  3. Dear Keely,

    You're so right about the link the between intimacy and communication. Once one of the partners starts clamming up, the whole couple is in trouble. I read Hallie Ephron's "Never Tell a Lie" this summer and this lack of communication was at the heart of the couple's unravelling--uh, that and crazy woman, who wanted the heroine's husband for her own.

    Yep, folks, you heard it hear. Share your skeletons and all your closets with your soul mate or it will come back to haunt you.

  4. Hey Nichole,

    True, danger does put it in perspective, but it can also warp the potential stability of the relationship. In Sandra Bullock's 1994 movie "Speed" with Keanu Reeves, the h/h get together on a speeding bus. Keanu's the cop that's trying to save the wired and ready to blow bus driven by Bullock. As the movie reaches its climax and Reeves and Bullock save the bus, the people, and parts of Los Angeles There is a quick little exchange about the dangers of cops and hostages starting relationship built on their extremely intense and dangerous experience. In real life, that's probably true, but in fiction, its a recipe for heat wave of passion.

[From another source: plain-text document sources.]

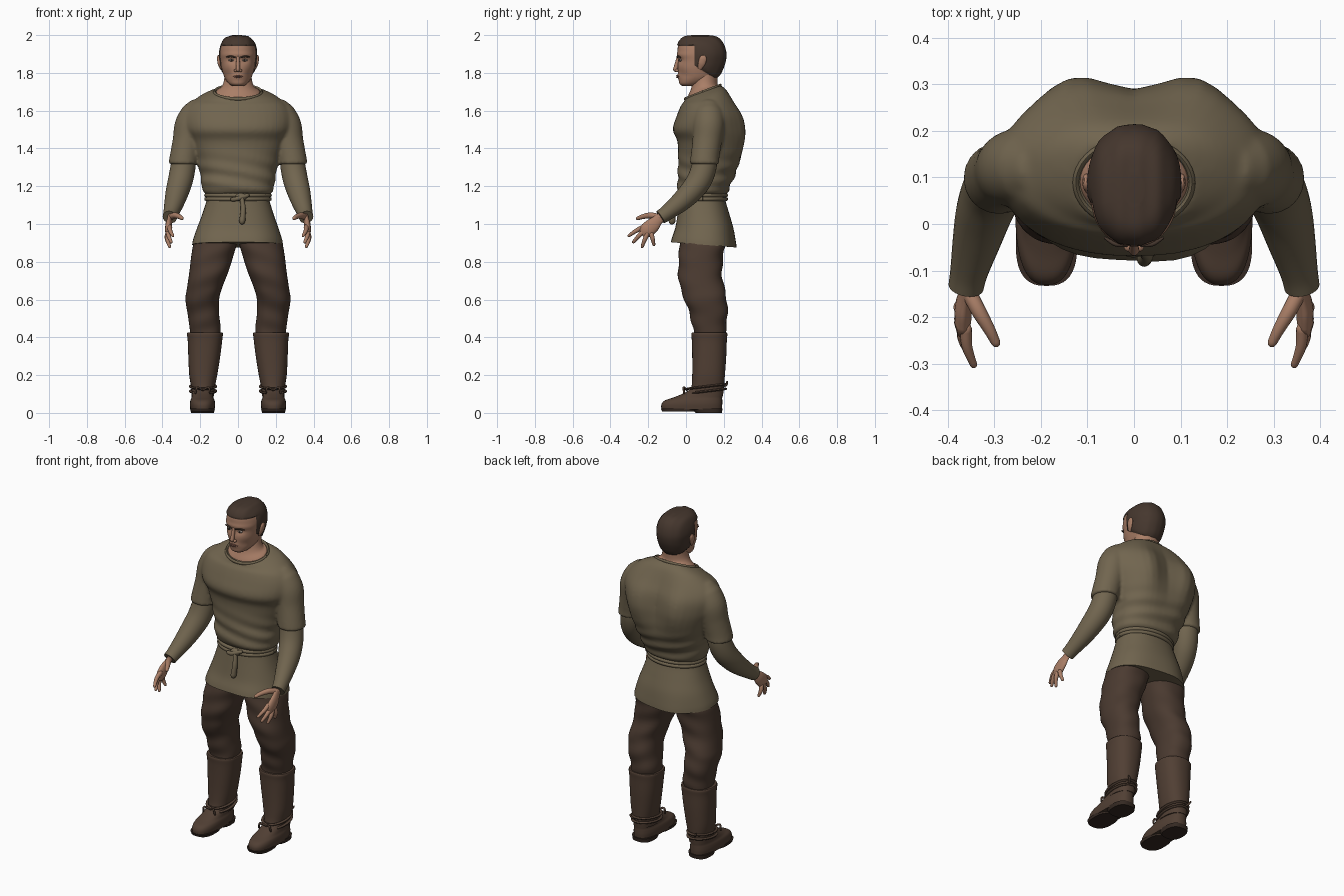
import bpy, bmesh
from math import sin, cos, pi, exp, radians
from mathutils import Vector, Matrix

if "Cube" in bpy.data.objects:
    bpy.data.objects.remove(bpy.data.objects["Cube"], do_unlink=True)

X, Z = Vector((1, 0, 0)), Vector((0, 0, 1))


def material(name, *rgb):
    mat = bpy.data.materials.new(name)
    mat.use_nodes = True
    mat.diffuse_color = (*rgb, 1)
    mat.node_tree.nodes["Principled BSDF"].inputs["Base Color"].default_value = (*rgb, 1)
    return mat


cloth = material("olive cloth", .165, .13, .078)
wool = material("brown wool", .070, .043, .030)
leather = material("boot leather", .082, .050, .034)
sole_mat = material("dark sole", .035, .022, .016)
skin = material("skin", .40, .21, .135)
hair = material("dark hair", .060, .038, .027)
lip_mat = material("lips", .24, .11, .08)
eye_white = material("eye white", .45, .38, .33)
iris_mat = material("iris", .03, .02, .015)


def spline(points, steps=5):
    """Catmull-Rom interpolation of equal-length tuples."""
    ext = [points[0], *points, points[-1]]
    out = []
    for a, b, c, d in zip(ext, ext[1:], ext[2:], ext[3:]):
        for k in range(steps):
            t = k / steps
            out.append(tuple(q + .5 * t * (r - p + t * (2*p - 5*q + 4*r - s + t * (3*(q - r) + s - p)))
                             for p, q, r, s in zip(a, b, c, d)))
    return out + [tuple(points[-1])]


def skin_rings(bm, rings):
    """Bridge rings of points and cap both ends."""
    rows = [[bm.verts.new(p) for p in ring] for ring in rings]
    n = len(rows[0])
    for low, high in zip(rows, rows[1:]):
        for i in range(n):
            j = (i + 1) % n
            bm.faces.new((low[i], low[j], high[j], high[i]))
    bm.faces.new(rows[0][::-1])
    bm.faces.new(rows[-1])


def ring(z, x0, x1, y0, y1, tilt=0, power=2, n=40):
    """Level superellipse filling a box; tilt raises its back."""
    pts = []
    for i in range(n):
        c, s = cos(2 * pi * i / n), sin(2 * pi * i / n)
        u = abs(c) ** (2 / power) * (1 if c > 0 else -1)
        v = abs(s) ** (2 / power) * (1 if s > 0 else -1)
        pts.append(Vector(((x0 + x1 + (x1 - x0) * u) / 2, (y0 + y1 + (y1 - y0) * v) / 2, z + tilt * v)))
    return pts


def sym(z, w, y0, y1, tilt=0):
    return (z, -w, w, y0, y1, tilt)


def loft(bm, profile, power=2, deform=None, steps=5):
    rings = [ring(*row, power=power) for row in spline(profile, steps)]
    if deform:
        rings = [[deform(p) for p in r] for r in rings]
    skin_rings(bm, rings)


def tube(bm, points, flat=1, ref=X, n=16, round_ends=True, steps=5, side=1):
    """Sweep a round section along (x, y, z, radius); flat scales it along ref."""
    path = [(Vector((p[0] * side, p[1], p[2])), p[3]) for p in spline(points, steps)]
    if round_ends:
        (a, ra), (b, rb) = path[0], path[-1]
        da, db = (a - path[1][0]).normalized(), (b - path[-2][0]).normalized()
        path = ([(a + da * ra * .95, ra * .3), (a + da * ra * .65, ra * .75)] + path
                + [(b + db * rb * .65, rb * .75), (b + db * rb * .95, rb * .3)])
    rings = []
    for i, (p, r) in enumerate(path):
        t = (path[min(i + 1, len(path) - 1)][0] - path[max(i - 1, 0)][0]).normalized()
        u = (ref - t * ref.dot(t)).normalized()
        v = t.cross(u)
        rings.append([p + u * r * flat * cos(2 * pi * k / n) + v * r * sin(2 * pi * k / n) for k in range(n)])
    skin_rings(bm, rings)


def hoop(bm, r, flat, *box):
    """Closed cord following a level ring."""
    pts = ring(*box)
    tube(bm, [(*p, r) for p in pts + pts[:1]], flat, Z, 8, False, 1)


def ball(bm, centre, size):
    mat = Matrix.Translation(centre) @ Matrix.Diagonal((*size, 1))
    bmesh.ops.create_uvsphere(bm, u_segments=20, v_segments=12, radius=1, matrix=mat)


def finish(bm, name, *mats, mirror=False, angle=50):
    bmesh.ops.recalc_face_normals(bm, faces=bm.faces)
    me = bpy.data.meshes.new(name)
    bm.to_mesh(me)
    bm.free()
    ob = bpy.data.objects.new(name, me)
    bpy.context.collection.objects.link(ob)
    for m in mats:
        me.materials.append(m)
    bpy.ops.object.select_all(action='DESELECT')
    ob.select_set(True)
    bpy.context.view_layer.objects.active = ob
    bpy.ops.object.shade_smooth_by_angle(angle=radians(angle))
    if mirror:
        ob.modifiers.new("Mirror", 'MIRROR').use_mirror_merge = False
    return ob


def bump(d, width):
    return exp(-(d / width) ** 2)


# Tunic body with spine groove, shoulder blades and waist folds, fused to short sleeves
def torso_shape(p):
    x, y, z = p
    if y > .12:
        y += bump(z - 1.5, .16) * (.026 * bump(abs(x) - .14, .07) - .018 * bump(x, .06))
    fold = .006 * bump(z - 1.25, .09) * sin(75 * z + 14 * x + 9 * y)
    return Vector((x * (1 + 3 * fold), y + (fold if y > .1 else -fold), z))


bm = bmesh.new()
loft(bm, [sym(1.155, .165, -.025, .205), sym(1.175, .188, -.042, .228), sym(1.21, .192, -.046, .238),
          sym(1.28, .206, -.042, .27), sym(1.36, .23, -.042, .295), sym(1.44, .26, -.046, .305),
          sym(1.50, .285, -.07, .305), sym(1.57, .29, -.05, .292), sym(1.63, .262, -.025, .262),
          sym(1.675, .20, -.01, .22, .03), sym(1.70, .132, -.005, .185, .035)], 2.25, torso_shape)
for side in (1, -1):
    tube(bm, [(.22, .12, 1.58, .082), (.252, .12, 1.52, .084), (.268, .112, 1.44, .078),
              (.286, .1, 1.35, .076), (.29, .098, 1.315, .079)], n=32, round_ends=True, side=side)
    # flat hem: trim the rounded lower sleeve end
hem = [v for v in bm.verts if v.co.z < 1.315 and abs(v.co.x) > .208]
for v in hem:
    v.co.z = 1.315
tunic = finish(bm, "tunic_body", cloth)
remesh = tunic.modifiers.new("Fuse", 'REMESH')
remesh.mode, remesh.voxel_size, remesh.use_smooth_shade = 'VOXEL', .009, True
soften = tunic.modifiers.new("Soften", 'SMOOTH')
soften.factor, soften.iterations = .5, 5

# Rolled collar
bm = bmesh.new()
hoop(bm, .007, 1.3, *sym(1.698, .125, -.004, .182, .036))
finish(bm, "collar", cloth)

# Tunic skirt flaring to a wavy hem
def skirt_shape(p):
    drop = max(0, 1.1 - p.z)
    wave = 1 + .12 * drop * sin(22 * p.x + 12 * p.y)
    return Vector((p.x * wave, .09 + (p.y - .09) * wave, p.z))


bm = bmesh.new()
loft(bm, [sym(1.16, .164, -.028, .205), sym(1.12, .168, -.034, .21), sym(1.05, .19, -.045, .23),
          sym(.98, .215, -.058, .25), sym(.92, .233, -.075, .262, -.01), sym(.89, .238, -.082, .266, -.014)],
     2.3, skirt_shape)
finish(bm, "tunic_skirt", cloth)

# Belt cord, knot and hanging tail
bm = bmesh.new()
for z in (1.132, 1.152):
    hoop(bm, .011, 1, *sym(z, .168, -.034, .212))
ball(bm, (.015, -.047, 1.142), (.03, .018, .022))
tube(bm, [(.05, -.045, 1.152, .011), (0, -.06, 1.135, .012), (-.03, -.05, 1.13, .011)], ref=Z)
tube(bm, [(.02, -.055, 1.135, .013), (.028, -.068, 1.08, .015), (.022, -.074, 1.015, .018)], .9)
finish(bm, "belt", cloth)

# Long lower sleeves with cuffs
bm = bmesh.new()
tube(bm, [(.284, .1, 1.38, .063), (.29, .097, 1.31, .066), (.304, .072, 1.235, .066), (.322, .025, 1.17, .061),
          (.338, -.035, 1.112, .052), (.354, -.1, 1.06, .041), (.361, -.135, 1.036, .038)],
     n=28, round_ends=False)
finish(bm, "lower_sleeves", cloth, mirror=True)

# Hands: palm, thumb and fanned fingers
bm = bmesh.new()
tube(bm, [(.358, -.11, 1.05, .025), (.362, -.145, 1.025, .027), (.367, -.175, .995, .038),
          (.368, -.205, .968, .041)], .45)
tube(bm, [(.358, -.14, 1.035, .017), (.335, -.185, 1.045, .016), (.312, -.225, 1.04, .013),
          (.297, -.255, 1.03, .010)])
fingers = [((.361, -.225, .985), (.345, -.302, .938)), ((.368, -.22, .965), (.354, -.278, .905)),
           ((.373, -.205, .948), (.362, -.232, .880)), ((.374, -.183, .945), (.366, -.17, .890))]
for base, tip in fingers:
    a, b = Vector(base), Vector(tip)
    bend = (a + b) / 2 + Vector((.006, 0, .003))
    tube(bm, [(*a, .013), (*bend, .0115), (*b, .008)], n=12)
finish(bm, "hands", skin, mirror=True)

# Trousers
def leg_folds(p):
    return p + Vector((0, .004 * sin(55 * p.z + 16 * p.x), 0))


bm = bmesh.new()
loft(bm, [(.96, .003, .19, -.03, .21), (.90, .006, .232, -.034, .21), (.84, .022, .246, -.036, .2),
          (.75, .05, .257, -.042, .19), (.66, .085, .27, -.03, .203), (.60, .1, .278, -.008, .216),
          (.52, .1, .266, .02, .22), (.45, .092, .256, .036, .212), (.38, .1, .25, .045, .2)], 2.3, leg_folds)
finish(bm, "trousers", wool, mirror=True)

# Tall boots with a turned top edge
bm = bmesh.new()
loft(bm, [(.425, .082, .267, .031, .216), (.415, .08, .27, .028, .219), (.38, .084, .266, .031, .216),
          (.3, .094, .263, .033, .213), (.2, .11, .258, .033, .206), (.13, .124, .247, .028, .2),
          (.09, .126, .246, .01, .196)], 2.3)
finish(bm, "boot_shafts", leather, mirror=True)

# Shoes with a rounded toe
bm = bmesh.new()
loft(bm, [(.018, .124, .252, -.13, .19), (.045, .121, .255, -.13, .192), (.066, .124, .252, -.112, .192),
          (.082, .13, .246, -.065, .192), (.105, .132, .243, -.01, .195), (.13, .135, .238, .03, .195)], 2.5)
finish(bm, "shoes", leather, mirror=True)

# Soles and heels
bm = bmesh.new()
loft(bm, [(.008, .125, .251, -.127, .05), (.024, .122, .254, -.133, .05)], 2.6)
loft(bm, [(0, .128, .248, .05, .19), (.024, .124, .252, .03, .194)], 2.6)
finish(bm, "soles", sole_mat, mirror=True, angle=30)

# Ankle laces with loose bows
bm = bmesh.new()
for z in (.115, .14):
    hoop(bm, .008, .8, z, .118, .252, .008, .21, .012)
for dx in (-.03, .03):
    tube(bm, [(.186, .005, .12, .005), (.186 + dx, -.012, .135, .006), (.186 + dx * 1.3, -.01, .105, .005)], n=8)
tube(bm, [(.2, .2, .14, .006), (.21, .215, .15, .006), (.22, .218, .165, .005)], n=8)
finish(bm, "ankle_laces", leather, mirror=True)

# Neck spreading into the collar
bm = bmesh.new()
loft(bm, [sym(1.65, .118, .004, .176, .035), sym(1.698, .117, .006, .174, .033), sym(1.725, .088, .026, .168, .012),
          sym(1.76, .074, .036, .167), sym(1.82, .07, .05, .17)])
finish(bm, "neck", skin)

# Head with eye sockets, brow and cheeks; hair is a raised region cut by planes
def face_shape(p):
    if p.y < .03:
        side = abs(p.x)
        p.y += .010 * bump(side - .036, .022) * bump(p.z - 1.868, .016)
        p.y -= .005 * bump(p.z - 1.895, .014) + .006 * bump(side, .03) * bump(p.z - 1.782, .016)
        p.y += .006 * bump(side - .055, .02) * bump(p.z - 1.79, .025)
    return p


bm = bmesh.new()
loft(bm, [sym(1.73, .028, -.018, .05), sym(1.742, .048, -.034, .09), sym(1.765, .066, -.038, .145),
          sym(1.79, .077, -.04, .175), sym(1.825, .087, -.044, .193), sym(1.86, .092, -.043, .205),
          sym(1.90, .096, -.044, .209), sym(1.94, .09, -.043, .2), sym(1.97, .075, -.03, .182),
          sym(1.988, .052, -.005, .155), sym(1.994, .02, .04, .11)], 2.2, face_shape)
for co, no in (((0, 0, 1.942), Z), ((0, .045, 0), (0, 1, 0)), ((0, .06, 1.83), (0, .64, 1))):
    bmesh.ops.bisect_plane(bm, geom=bm.verts[:] + bm.edges[:] + bm.faces[:], plane_co=co, plane_no=no)
bmesh.ops.recalc_face_normals(bm, faces=bm.faces)
bm.normal_update()
for f in bm.faces:
    c = f.calc_center_median()
    f.material_index = int(c.z > 1.942 or (c.y > .045 and c.z > 1.83 - .64 * (c.y - .06)))
for v in bm.verts:
    if all(f.material_index for f in v.link_faces):
        strand = .0012 * sin(160 * v.co.x)
        v.co += v.normal * (.0055 + strand)
finish(bm, "head", skin, hair)

# Nose with nostrils, and ears
bm = bmesh.new()
tube(bm, [(0, -.04, 1.885, .009), (0, -.048, 1.85, .011), (0, -.056, 1.818, .0125)], .9)
for side in (1, -1):
    ball(bm, (.013 * side, -.048, 1.812), (.009, .011, .008))
finish(bm, "nose", skin)
bm = bmesh.new()
tube(bm, [(.093, .075, 1.828, .012), (.099, .083, 1.85, .019), (.102, .09, 1.874, .02)], .45)
finish(bm, "ears", skin, mirror=True)

# Eyes, irises and brows
bm = bmesh.new()
ball(bm, (.036, -.029, 1.867), (.015, .008, .006))
finish(bm, "eyes", eye_white, mirror=True)
bm = bmesh.new()
ball(bm, (.035, -.035, 1.867), (.006, .004, .006))
finish(bm, "irises", iris_mat, mirror=True)
bm = bmesh.new()
tube(bm, [(.016, -.046, 1.882, .004), (.04, -.043, 1.888, .005), (.062, -.03, 1.883, .003)], ref=Z, n=8)
finish(bm, "eyebrows", hair, mirror=True)

# Lips
bm = bmesh.new()
for z, r in ((1.786, .005), (1.777, .006)):
    tube(bm, [(-.024, -.037, 1.781, .002), (0, -.047, z, r), (.024, -.037, 1.781, .002)], .8, Z, 10)
finish(bm, "lips", lip_mat)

  5. Every relationship has times of smooth sailing and days of stormy seas. I agree that to make any multi-book relationship interesting, there have to be things that they are working out. If things are perfect, it's just sickening. On the other hand, I think that they can't have the same problem from book to book. That's just boring. The chemistry has to be there, even when the characters are getting along. Pair this with a great plot and you have a winner.

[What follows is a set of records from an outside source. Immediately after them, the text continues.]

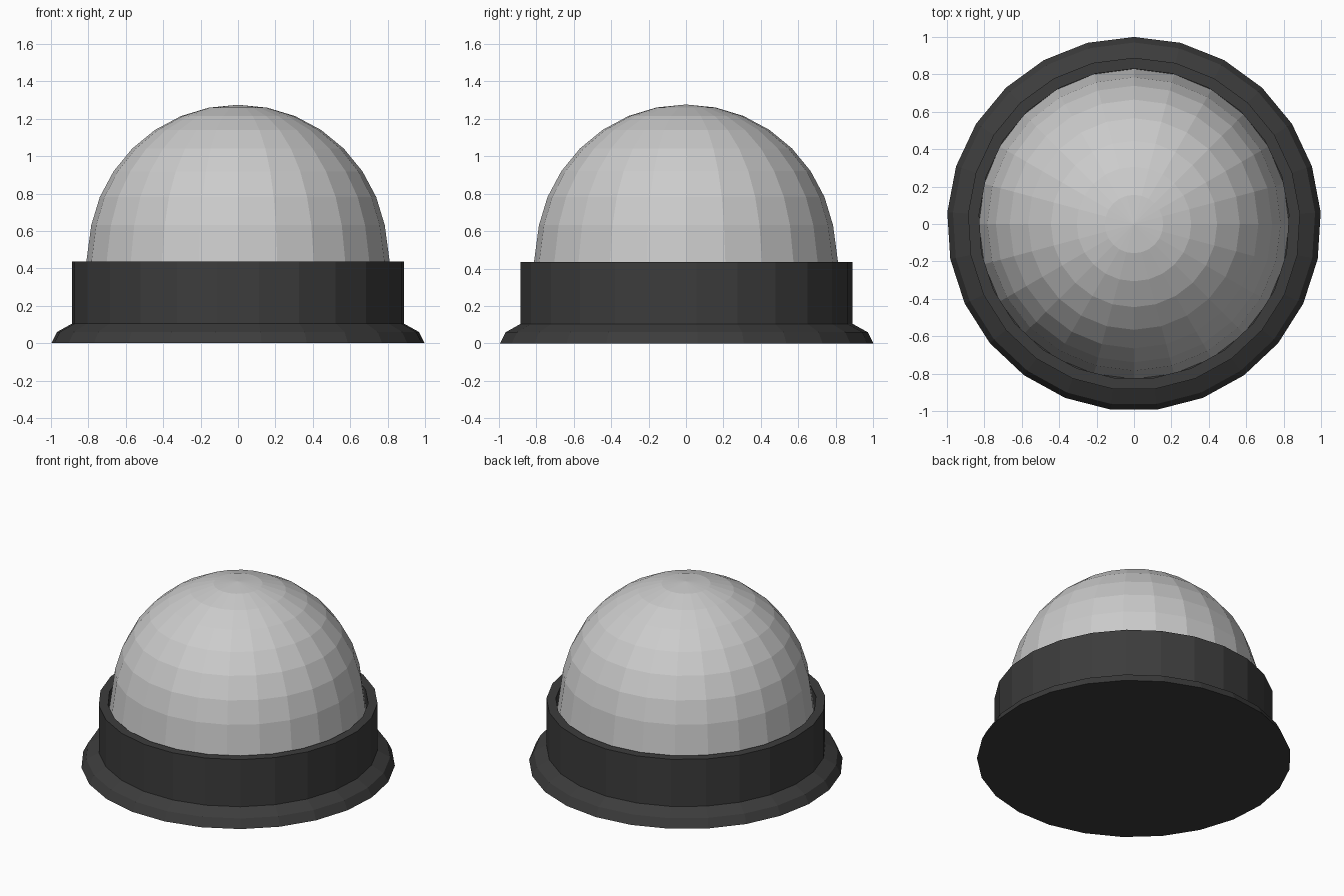
import bpy, bmesh
from math import sin, cos, pi, radians

if "Cube" in bpy.data.objects:
    bpy.data.objects.remove(bpy.data.objects["Cube"])


def revolve(name, profile, sides, material=None, cap_ends=False):
    """Revolve (radius, z) points about z, with a vertex facing +y."""
    bm = bmesh.new()
    rings = []
    for r, z in profile:
        if r == 0:
            rings.append([bm.verts.new((0, 0, z))] * sides)
        else:
            rings.append([bm.verts.new((r * cos(pi / 2 + 2 * pi * i / sides),
                                        r * sin(pi / 2 + 2 * pi * i / sides), z))
                          for i in range(sides)])
    for low, high in zip(rings, rings[1:]):
        for i in range(sides):
            j = (i + 1) % sides
            quad = [low[i], low[j], high[j], high[i]]
            bm.faces.new(list(dict.fromkeys(quad)))
    if cap_ends:
        bm.faces.new(rings[0])
        bm.faces.new(rings[-1])
    bmesh.ops.recalc_face_normals(bm, faces=bm.faces[:])
    mesh = bpy.data.meshes.new(name)
    bm.to_mesh(mesh)
    bm.free()
    obj = bpy.data.objects.new(name, mesh)
    bpy.context.collection.objects.link(obj)
    if material:
        mesh.materials.append(material)
    return obj


dark = bpy.data.materials.new("dark_plastic")
dark.diffuse_color = (0.045, 0.045, 0.045, 1)
dark.use_nodes = True
dark.node_tree.nodes["Principled BSDF"].inputs["Base Color"].default_value = dark.diffuse_color

# Base: flared foot, upright collar and recessed seat
revolve("base", [(1.0, 0), (0.97, 0.06), (0.889, 0.105), (0.889, 0.436),
                 (0.83, 0.436), (0.83, 0.30)], 25, dark, cap_ends=True)

# Dome: faceted hemisphere whose lowest band widens into the collar
R, CENTRE = 0.80, 0.475
profile = [(0.829, 0.302)]
for k in range(7, 0, -1):
    a = radians(11.25 * k)
    profile.append((R * sin(a), CENTRE + R * cos(a)))
profile.append((0, CENTRE + R))
revolve("dome", profile, 24)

  6. Shellie ~ Brilliant post. I think the series couples that work the best for me are those that don't quite get together--there's still some barrier keeping them apart in each book.

    They might be working together and they might or might not realize the irritation they're feeling towards each other is attraction, but on some level, they just can't hook up. The barrier can be physical, emotional, or even professional. Whatever the reason, the sexual tension is there because they're just not available to each other.

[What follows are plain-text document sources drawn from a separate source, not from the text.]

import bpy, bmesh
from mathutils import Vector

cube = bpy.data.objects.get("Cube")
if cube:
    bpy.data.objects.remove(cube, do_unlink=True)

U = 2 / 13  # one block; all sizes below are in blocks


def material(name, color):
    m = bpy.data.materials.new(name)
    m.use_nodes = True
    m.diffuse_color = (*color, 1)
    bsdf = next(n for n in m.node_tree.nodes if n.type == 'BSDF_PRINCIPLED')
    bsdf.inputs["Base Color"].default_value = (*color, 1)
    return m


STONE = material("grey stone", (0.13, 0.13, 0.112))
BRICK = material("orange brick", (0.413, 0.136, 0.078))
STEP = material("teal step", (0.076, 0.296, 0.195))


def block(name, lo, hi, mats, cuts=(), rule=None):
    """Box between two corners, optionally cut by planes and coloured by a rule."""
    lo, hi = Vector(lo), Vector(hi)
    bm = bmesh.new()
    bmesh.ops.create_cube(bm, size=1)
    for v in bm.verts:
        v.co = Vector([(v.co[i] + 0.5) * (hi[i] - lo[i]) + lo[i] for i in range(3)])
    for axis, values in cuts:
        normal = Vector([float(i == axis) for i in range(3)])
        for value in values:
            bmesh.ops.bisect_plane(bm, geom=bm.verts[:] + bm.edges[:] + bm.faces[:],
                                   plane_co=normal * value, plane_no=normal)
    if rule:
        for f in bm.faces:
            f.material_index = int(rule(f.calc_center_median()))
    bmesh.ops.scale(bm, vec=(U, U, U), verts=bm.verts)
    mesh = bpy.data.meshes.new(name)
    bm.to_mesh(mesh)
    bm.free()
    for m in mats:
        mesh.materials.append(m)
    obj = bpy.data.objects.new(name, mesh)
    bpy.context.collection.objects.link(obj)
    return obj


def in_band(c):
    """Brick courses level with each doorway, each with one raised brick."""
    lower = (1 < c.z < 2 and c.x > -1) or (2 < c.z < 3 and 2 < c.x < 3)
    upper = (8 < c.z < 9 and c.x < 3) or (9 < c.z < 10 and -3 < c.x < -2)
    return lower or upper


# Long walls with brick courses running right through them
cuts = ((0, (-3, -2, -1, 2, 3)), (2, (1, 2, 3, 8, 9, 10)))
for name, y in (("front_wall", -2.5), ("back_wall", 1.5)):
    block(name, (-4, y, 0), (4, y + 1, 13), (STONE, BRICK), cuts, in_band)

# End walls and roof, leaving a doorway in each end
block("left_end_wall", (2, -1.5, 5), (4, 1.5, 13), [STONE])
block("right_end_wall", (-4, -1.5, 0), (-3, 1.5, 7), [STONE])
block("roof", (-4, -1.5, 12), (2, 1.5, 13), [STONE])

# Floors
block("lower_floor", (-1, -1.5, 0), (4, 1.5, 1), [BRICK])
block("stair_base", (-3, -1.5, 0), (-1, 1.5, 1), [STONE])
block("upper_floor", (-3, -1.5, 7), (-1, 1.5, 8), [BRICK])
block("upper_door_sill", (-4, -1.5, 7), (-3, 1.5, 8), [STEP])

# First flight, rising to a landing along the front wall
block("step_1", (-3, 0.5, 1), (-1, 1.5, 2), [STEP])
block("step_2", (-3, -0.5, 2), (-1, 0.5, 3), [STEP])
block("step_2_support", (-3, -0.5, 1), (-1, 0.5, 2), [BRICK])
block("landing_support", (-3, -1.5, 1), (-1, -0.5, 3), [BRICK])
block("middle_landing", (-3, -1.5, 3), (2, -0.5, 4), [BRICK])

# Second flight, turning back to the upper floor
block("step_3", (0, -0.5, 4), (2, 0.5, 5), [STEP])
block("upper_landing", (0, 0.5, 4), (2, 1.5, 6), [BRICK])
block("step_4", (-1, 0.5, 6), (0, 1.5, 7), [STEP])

    Of course we all all know that this doesn't work in real life. These type of real barriers end relationships if not worked through. But when we're talking fiction, we're *always* dealing in fantasy. It's one of the reasons we read. So looking for those ideal relationships is what we do as readers. Great post! Thanks for sharing. ;0)

  7. Hi Lisa,

    I like this phrase: If things are perfect, it's just sickening.

    :) That's my one complaint about Nick & Nora Charles. too perfect -- great clothes, she's thin, nice dog, and witty repartee. If it wasn't for Nick obvious alcohol abuse, I'd have no empathy for those two.


  8. HI Candy,

    You comment made me think of "His Girl Friday" and the irritation and attraction that exists between Rosalind Russell and Cary Grant.

    There's a pair that sparked on all cylinders! Because its a comedy all that witty repartee (again with the repartee!) was funny.

    In a more serious movie, that wit could become sharp and edgy. Would that up the sexual tension or just make RRussell seem like a bitch? You have to do the sharp-tongue woman correctly to evoke empathy for her and still keep your hunk's reactions to her sharpness perfectly balanced, neither hen-pecked or abusive.

    Personally, I like a man that can take what she dishes out and still be loving-- Jamie Fraser (Outlander) (who ruined me for all real men_ being a perfect example.